Break of Day
translated from French by Enid Mcleod
I found this book both beautiful and uplifting, and painstakingly slow and even dull. Which is probably why I had started and abandoned it once before. I’m glad I gave it another go.
I suppose you could call this novel a lightly fictionalised autobiography, and it may even have been the inspiration for so many books since written in that vein – half of Amélie Nothomb’s works, for example. Its ageing heroine, Colette, is spending a summer in her beloved Provence. She is alone but for a coterie of pets and, though she has endless company from friends old and new, she feels strongly that the time has come to learn how to be on her own, how to live without love.
The novel is partly addressed to, and partly about, her mother Sido. Colette quotes from her mother’s letters and realises with pride how much she has come to be like her. But mostly it is a musing on her own life, her love of nature and her thoughts on love. Her lofty aim to no longer depend on a man for happiness is complicated by the presence of Valère Vial, a younger man whose company she enjoys but who she frets does not belong in her story.

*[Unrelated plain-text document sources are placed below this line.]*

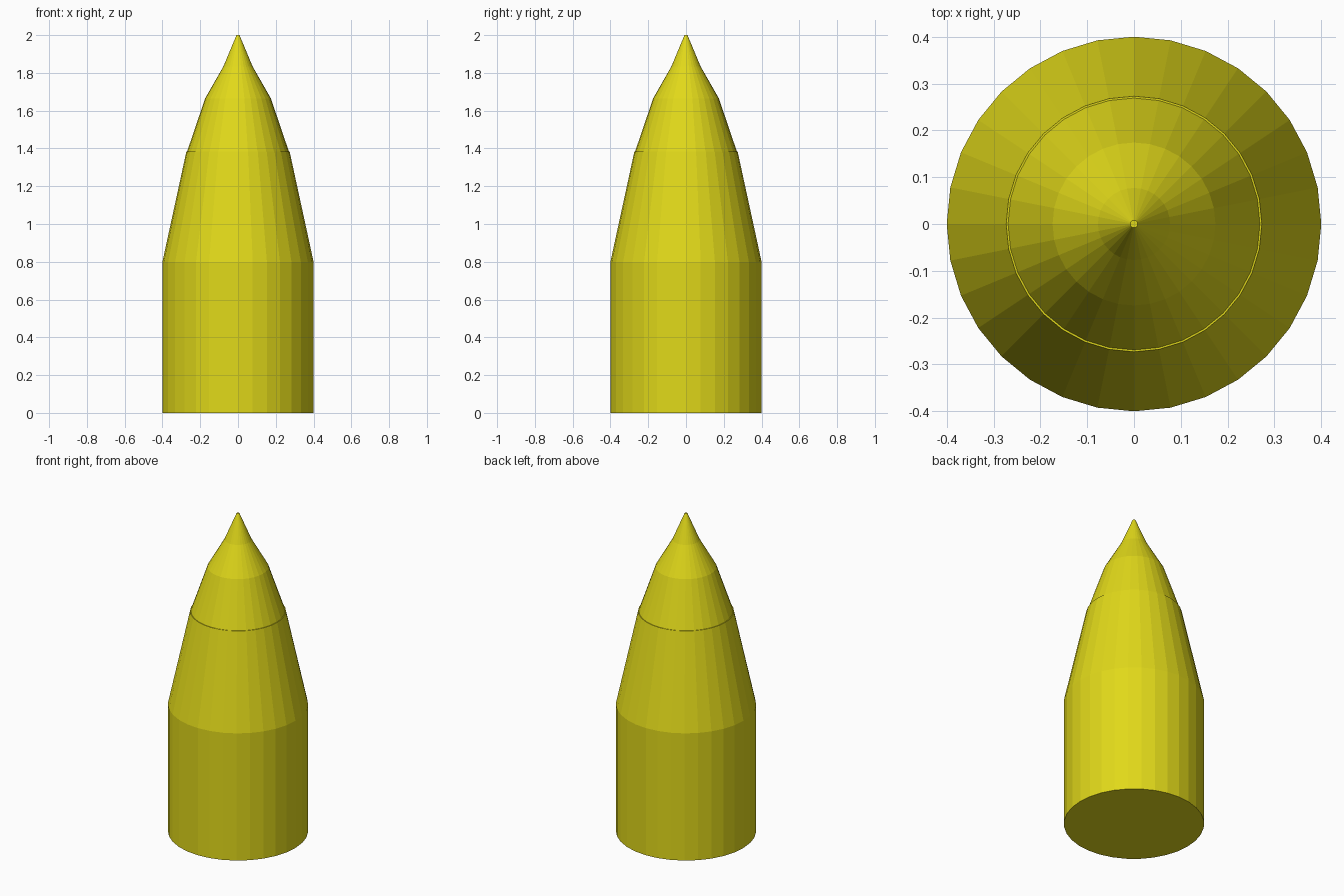
import bpy, bmesh, math

if "Cube" in bpy.data.objects:
    bpy.data.objects.remove(bpy.data.objects["Cube"])

SIDES = 32

mat = bpy.data.materials.new("yellow_metal")
mat.diffuse_color = (0.75, 0.69, 0.01, 1)
mat.use_nodes = True
mat.node_tree.nodes["Principled BSDF"].inputs["Base Color"].default_value = mat.diffuse_color


def lathe(name, profile):
    """Closed flat-shaded solid of revolution from (radius, z) points."""
    bm = bmesh.new()
    rings = []
    for r, z in profile:
        angles = [2 * math.pi * i / SIDES for i in range(SIDES)]
        rings.append([bm.verts.new((r * math.cos(a), r * math.sin(a), z)) for a in angles])
    for low, high in zip(rings, rings[1:]):
        for i in range(SIDES):
            j = (i + 1) % SIDES
            bm.faces.new((low[i], low[j], high[j], high[i]))
    bm.faces.new(rings[0][::-1])
    bm.faces.new(rings[-1])
    mesh = bpy.data.meshes.new(name)
    bm.to_mesh(mesh)
    bm.free()
    mesh.materials.append(mat)
    obj = bpy.data.objects.new(name, mesh)
    bpy.context.collection.objects.link(obj)
    return obj


# Straight body, tapered shoulder, fine seam ledge and pointed nose
lathe("pointed_shell", [
    (0.40, 0.0), (0.40, 0.80), (0.273, 1.385),
    (0.269, 1.385), (0.174, 1.665), (0.077, 1.835), (0.008, 2.0),
])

The prose is beautiful but rambling. The blurb calls it a prose poem and that’s pretty apt. If you can accept that for pages at a time nothing will happen, or her meaning will not be clear, then you can just wallow in the language and enjoy a master at work:
“The open windows let in the smell of the melon rinds floating on the water of the port; between two parts of a tango, a long sigh announced that a wave, born far out at sea, had just died within a few paces of us.”

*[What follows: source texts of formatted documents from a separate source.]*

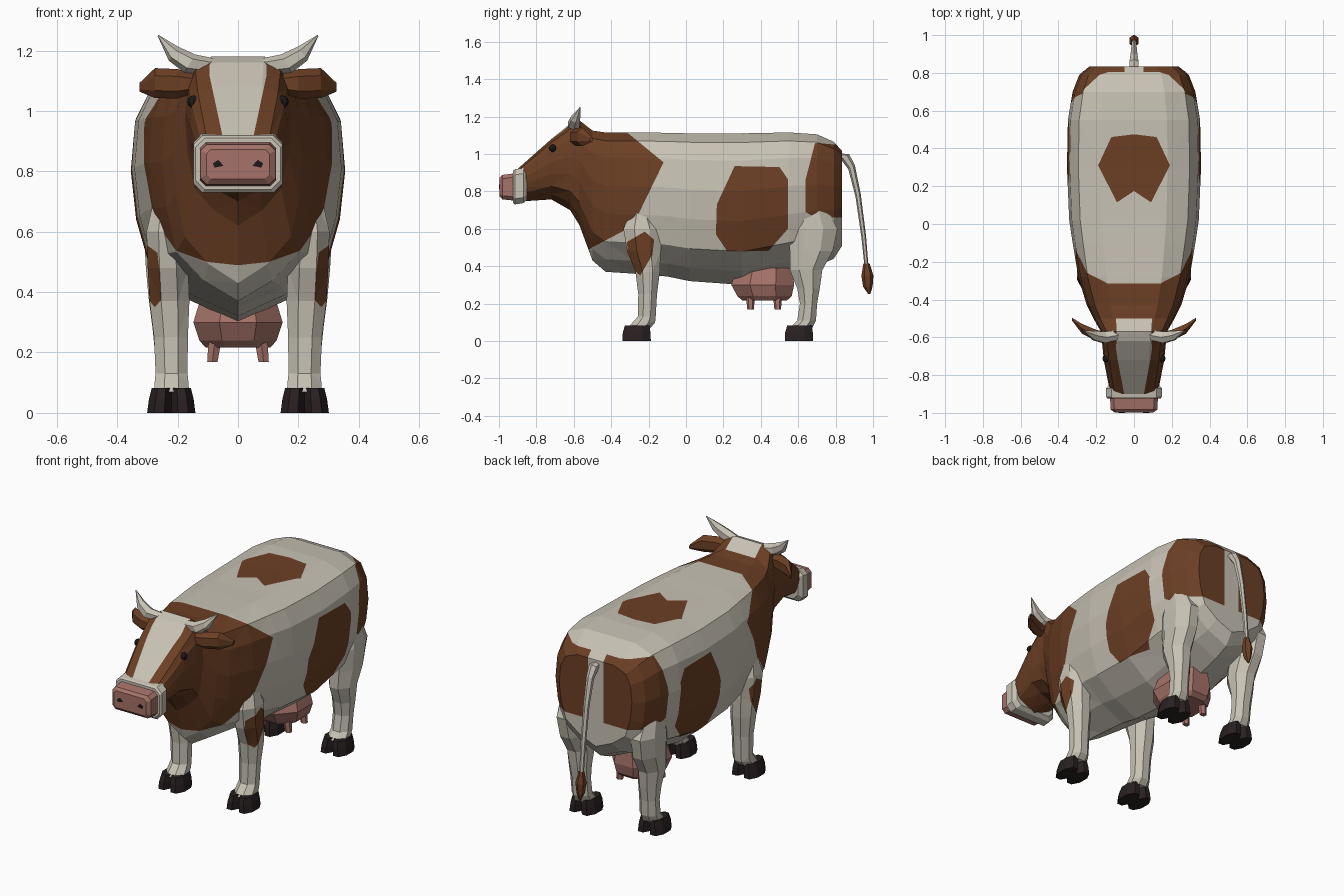
import bpy, bmesh, math
from mathutils import Vector

cube = bpy.data.objects.get("Cube")
if cube:
    bpy.data.objects.remove(cube, do_unlink=True)


def material(name, rgb):
    m = bpy.data.materials.new(name)
    m.use_nodes = True
    m.diffuse_color = (*rgb, 1)
    m.node_tree.nodes["Principled BSDF"].inputs["Base Color"].default_value = (*rgb, 1)
    return m


CREAM = material("cream hide", (0.58, 0.54, 0.46))
BROWN = material("brown hide", (0.15, 0.05, 0.018))
PINK = material("pink skin", (0.38, 0.17, 0.14))
HOOF = material("dark hoof", (0.022, 0.014, 0.015))
DARK = material("eye black", (0.012, 0.01, 0.01))


def loft(rings):
    """Skin a list of equal-length rings and cap both ends."""
    bm = bmesh.new()
    rows = [[bm.verts.new(p) for p in ring] for ring in rings]
    n = len(rows[0])
    for a, b in zip(rows, rows[1:]):
        for i in range(n):
            j = (i + 1) % n
            bm.faces.new((a[i], a[j], b[j], b[i]))
    bm.faces.new(rows[0])
    bm.faces.new(rows[-1])
    bmesh.ops.recalc_face_normals(bm, faces=bm.faces)
    return bm


def finish(name, bm, mats, mirror=False):
    mesh = bpy.data.meshes.new(name)
    bm.to_mesh(mesh)
    bm.free()
    for m in mats:
        mesh.materials.append(m)
    ob = bpy.data.objects.new(name, mesh)
    bpy.context.scene.collection.objects.link(ob)
    if mirror:
        ob.modifiers.new("mirror", 'MIRROR').use_axis[0] = True
    return ob


def oval(centre, u, v, n=8):
    """Ring around a centre, flat sides facing u and v."""
    k = 1 / math.cos(math.pi / n)
    c, u, v = Vector(centre), Vector(u) * k, Vector(v) * k
    turns = [2 * math.pi * (i + 0.5) / n for i in range(n)]
    return [c + u * math.cos(t) + v * math.sin(t) for t in turns]


def column(rows, n=8):
    """Upright loft from rows of z, y, y radius, x, x radius."""
    return loft([oval((x, y, z), (rx, 0, 0), (0, ry, 0), n) for z, y, ry, x, rx in rows])


def block_ring(y, lo, hi, w, c):
    """Rectangle in x and z with cut corners."""
    right = [(w - c, lo), (w, lo + c), (w, hi - c), (w - c, hi)]
    pts = right + [(-x, z) for x, z in reversed(right)]
    return [Vector((x, y, z)) for x, z in pts]


def paint(bm, poly, axes, mat, keep):
    """Cut a convex patch, projected along one axis, into the kept faces."""
    a, b = axes
    mid = [sum(p[i] for p in poly) / len(poly) for i in (0, 1)]
    for f in bm.faces:
        if keep(f.calc_center_median(), f.normal):
            f.material_index += 50
    for p, q in zip(poly, poly[1:] + poly[:1]):
        co, no = Vector(), Vector()
        co[a], co[b] = p
        no[a], no[b] = q[1] - p[1], p[0] - q[0]
        if no[a] * (p[0] - mid[0]) + no[b] * (p[1] - mid[1]) < 0:
            no.negate()
        no.normalize()
        faces = [f for f in bm.faces if f.material_index >= 50]
        geom = list({e for f in faces for e in (*f.verts, *f.edges)}) + faces
        bmesh.ops.bisect_plane(bm, geom=geom, dist=1e-5, plane_co=co, plane_no=no)
        for f in bm.faces:
            if f.material_index >= 50 and (f.calc_center_median() - co).dot(no) > 0:
                f.material_index -= 50
    for f in bm.faces:
        if f.material_index >= 50:
            f.material_index = mat


# Body, neck and head: one cross-section scaled along the spine
section = [(0, 0), (0.45, 0.09), (0.82, 0.22), (0.95, 0.42), (1, 0.62),
           (0.96, 0.82), (0.83, 0.94), (0.5, 1), (0, 1)]
section += [(-x, z) for x, z in section[-2:0:-1]]
spine = [  # y, bottom, top, half width
    (-0.90, 0.745, 0.92, 0.125), (-0.72, 0.757, 1.08, 0.16),
    (-0.62, 0.70, 1.16, 0.17), (-0.57, 0.62, 1.18, 0.175),
    (-0.50, 0.43, 1.125, 0.215), (-0.43, 0.37, 1.115, 0.25),
    (-0.28, 0.36, 1.115, 0.295), (-0.10, 0.345, 1.113, 0.325),
    (0.02, 0.32, 1.11, 0.343), (0.30, 0.30, 1.11, 0.355),
    (0.55, 0.36, 1.115, 0.35), (0.70, 0.40, 1.105, 0.325),
    (0.79, 0.44, 1.065, 0.29), (0.835, 0.51, 1.015, 0.235)]
body = loft([[Vector((w * x, y, lo + (hi - lo) * z)) for x, z in section]
             for y, lo, hi, w in spine])
bmesh.ops.triangulate(body, faces=body.faces)
for x in (-0.05, 0, 0.05):
    bmesh.ops.bisect_plane(body, geom=body.verts[:] + body.edges[:] + body.faces[:],
                           dist=1e-5, plane_co=(x, 0, 0), plane_no=(1, 0, 0))

# Brown fore part, then a cream blaze over the face
fore = [(-0.54, 1.3), (-0.12, 0.955), (-0.285, 0.615), (-0.52, 0.49), (-1.2, 0.46), (-1.2, 1.3)]
paint(body, fore, (1, 2), 1, lambda c, n: True)
blaze = [(-0.087, 1.3), (0.087, 1.3), (0.095, 1.12), (0.05, 0.91), (-0.05, 0.91), (-0.095, 1.12)]
paint(body, blaze, (0, 2), 0, lambda c, n: c.y < -0.5 and n.z > 0.2)

# Flank, rump and back patches on both sides
flank = [(0.26, 0.935), (0.50, 0.93), (0.545, 0.865), (0.545, 0.60),
         (0.44, 0.48), (0.22, 0.48), (0.16, 0.57), (0.165, 0.73)]
rump = [(0.69, 1.06), (0.64, 0.865), (0.64, 0.69), (0.69, 0.66), (0.9, 0.66), (0.9, 1.04)]
saddle = [(0, 0.475), (0.12, 0.46), (0.19, 0.31), (0.09, 0.115), (0, 0.175)]
for s in (1, -1):
    paint(body, flank, (1, 2), 1, lambda c, n: c.x * s > 0 and n.x * s > 0.2)
    paint(body, rump, (1, 2), 1, lambda c, n: c.x * s > 0.05)
    paint(body, [(x * s, y) for x, y in saddle], (0, 1), 1,
          lambda c, n: c.x * s > 0 and n.z > 0.3)
finish("body", body, [CREAM, BROWN])

# Muzzle band, nose and nostrils
finish("muzzle", loft([block_ring(-0.85, 0.755, 0.92, 0.128, 0.03),
                       block_ring(-0.87, 0.737, 0.925, 0.148, 0.03),
                       block_ring(-0.915, 0.73, 0.918, 0.148, 0.03),
                       block_ring(-0.925, 0.74, 0.91, 0.14, 0.03)]), [CREAM])
finish("nose", loft([block_ring(-0.91, 0.75, 0.897, 0.127, 0.02),
                     block_ring(-0.982, 0.757, 0.888, 0.124, 0.02),
                     block_ring(-0.997, 0.775, 0.873, 0.104, 0.015)]), [PINK])
nostril = [(0.048, 0.818), (0.065, 0.838), (0.083, 0.826), (0.078, 0.812), (0.063, 0.815)]
finish("nostril", loft([[Vector((x, y, z)) for x, z in nostril] for y in (-0.994, -1)]),
       [DARK], True)

# Eyes
eye = bmesh.new()
bmesh.ops.create_uvsphere(eye, u_segments=8, v_segments=6, radius=0.021)
bmesh.ops.translate(eye, verts=eye.verts, vec=(0.147, -0.712, 1.03))
finish("eye", eye, [DARK], True)

# Horns and ears, swept outwards from the poll
horn = [((0.08, -0.585, 1.145), 0.026), ((0.16, -0.60, 1.157), 0.030),
        ((0.215, -0.59, 1.19), 0.024), ((0.265, -0.565, 1.25), 0.002)]
finish("horn", loft([oval(p, (0, r, 0), (-0.5 * r, 0, 0.87 * r), 6) for p, r in horn]),
       [CREAM], True)
ear = [((0.12, -0.60, 1.09), 0.022, 0.02), ((0.20, -0.59, 1.09), 0.042, 0.03),
       ((0.275, -0.555, 1.092), 0.043, 0.026), ((0.327, -0.505, 1.078), 0.012, 0.008)]
finish("ear", loft([oval(p, (0, t, 0), (0, 0, h), 6) for p, h, t in ear]), [BROWN], True)

# Legs
front_leg = column([
    (0.70, -0.24, 0.05, 0.235, 0.045), (0.60, -0.235, 0.10, 0.235, 0.068),
    (0.48, -0.225, 0.09, 0.232, 0.067), (0.37, -0.205, 0.065, 0.227, 0.066),
    (0.25, -0.205, 0.05, 0.222, 0.056), (0.13, -0.21, 0.048, 0.22, 0.053),
    (0.10, -0.225, 0.06, 0.22, 0.056), (0.07, -0.25, 0.06, 0.22, 0.058)])
bmesh.ops.triangulate(front_leg, faces=front_leg.faces)
spot = [(-0.315, 0.53), (-0.22, 0.585), (-0.17, 0.54), (-0.18, 0.46), (-0.245, 0.35), (-0.31, 0.41)]
paint(front_leg, spot, (1, 2), 1, lambda c, n: n.x > 0.1)
finish("front_leg", front_leg, [CREAM, BROWN], True)
hind_leg = column([
    (0.76, 0.67, 0.06, 0.25, 0.05), (0.60, 0.68, 0.13, 0.24, 0.072),
    (0.48, 0.67, 0.115, 0.235, 0.07), (0.38, 0.642, 0.087, 0.23, 0.066),
    (0.28, 0.655, 0.06, 0.225, 0.058), (0.20, 0.655, 0.046, 0.222, 0.053),
    (0.11, 0.645, 0.05, 0.22, 0.053), (0.07, 0.615, 0.06, 0.22, 0.058)])
finish("hind_leg", hind_leg, [CREAM], True)

# Cloven hooves: two toes per foot
for name, y in (("front_hoof", -0.264), ("hind_hoof", 0.604)):
    for toe, x in (("inner", 0.181), ("outer", 0.261)):
        lean = 0.22 - x
        finish(f"{name}_{toe}", column([
            (0, y, 0.076, x, 0.04), (0.045, y, 0.074, x + 0.1 * lean, 0.038),
            (0.082, y + 0.003, 0.066, x + 0.2 * lean, 0.033)]), [HOOF], True)

# Udder and teats
finish("udder", column([(0.39, 0.42, 0.15, 0, 0.12), (0.30, 0.41, 0.168, 0, 0.148),
                        (0.24, 0.42, 0.145, 0, 0.128), (0.217, 0.42, 0.12, 0, 0.108)]), [PINK])
for name, y in (("front_teat", 0.345), ("rear_teat", 0.49)):
    finish(name, column([(0.25, y, 0.022, 0.075, 0.022),
                         (0.168, y, 0.015, 0.085, 0.017)], 6), [PINK], True)

# Tail and tuft
tail = [(0.81, 0.99, 0.022), (0.85, 0.985, 0.024), (0.885, 0.93, 0.019), (0.92, 0.78, 0.015),
        (0.95, 0.56, 0.013), (0.966, 0.39, 0.011)]
finish("tail", loft([oval((0, y, z), (r, 0, 0), (0, 0.8 * r, 0.5 * r), 6)
                     for y, z, r in tail]), [CREAM])
finish("tail_tuft", column([(0.415, 0.965, 0.014, 0, 0.012), (0.35, 0.97, 0.028, 0, 0.025),
                            (0.29, 0.972, 0.022, 0, 0.018), (0.25, 0.98, 0.004, 0, 0.004)], 6),
       [BROWN])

The title refers to her ongoing battle with sleep and her love of the dawn. A lot of the book is set in the middle of the night or in the early hours of the morning, with Colette perusing life in an overtired state, hoping to see the new day begin before sleep finally comes. It could be the most lyrical autobiography I have read, except that she adds the lines:
“Are you imagining, as you read me, that I am portraying myself? Have patience: this is merely my model.”
First published 1928 by Flammarion as La Naissance du Jour.
This translation first published 1961 by Martin Secker and Warburg.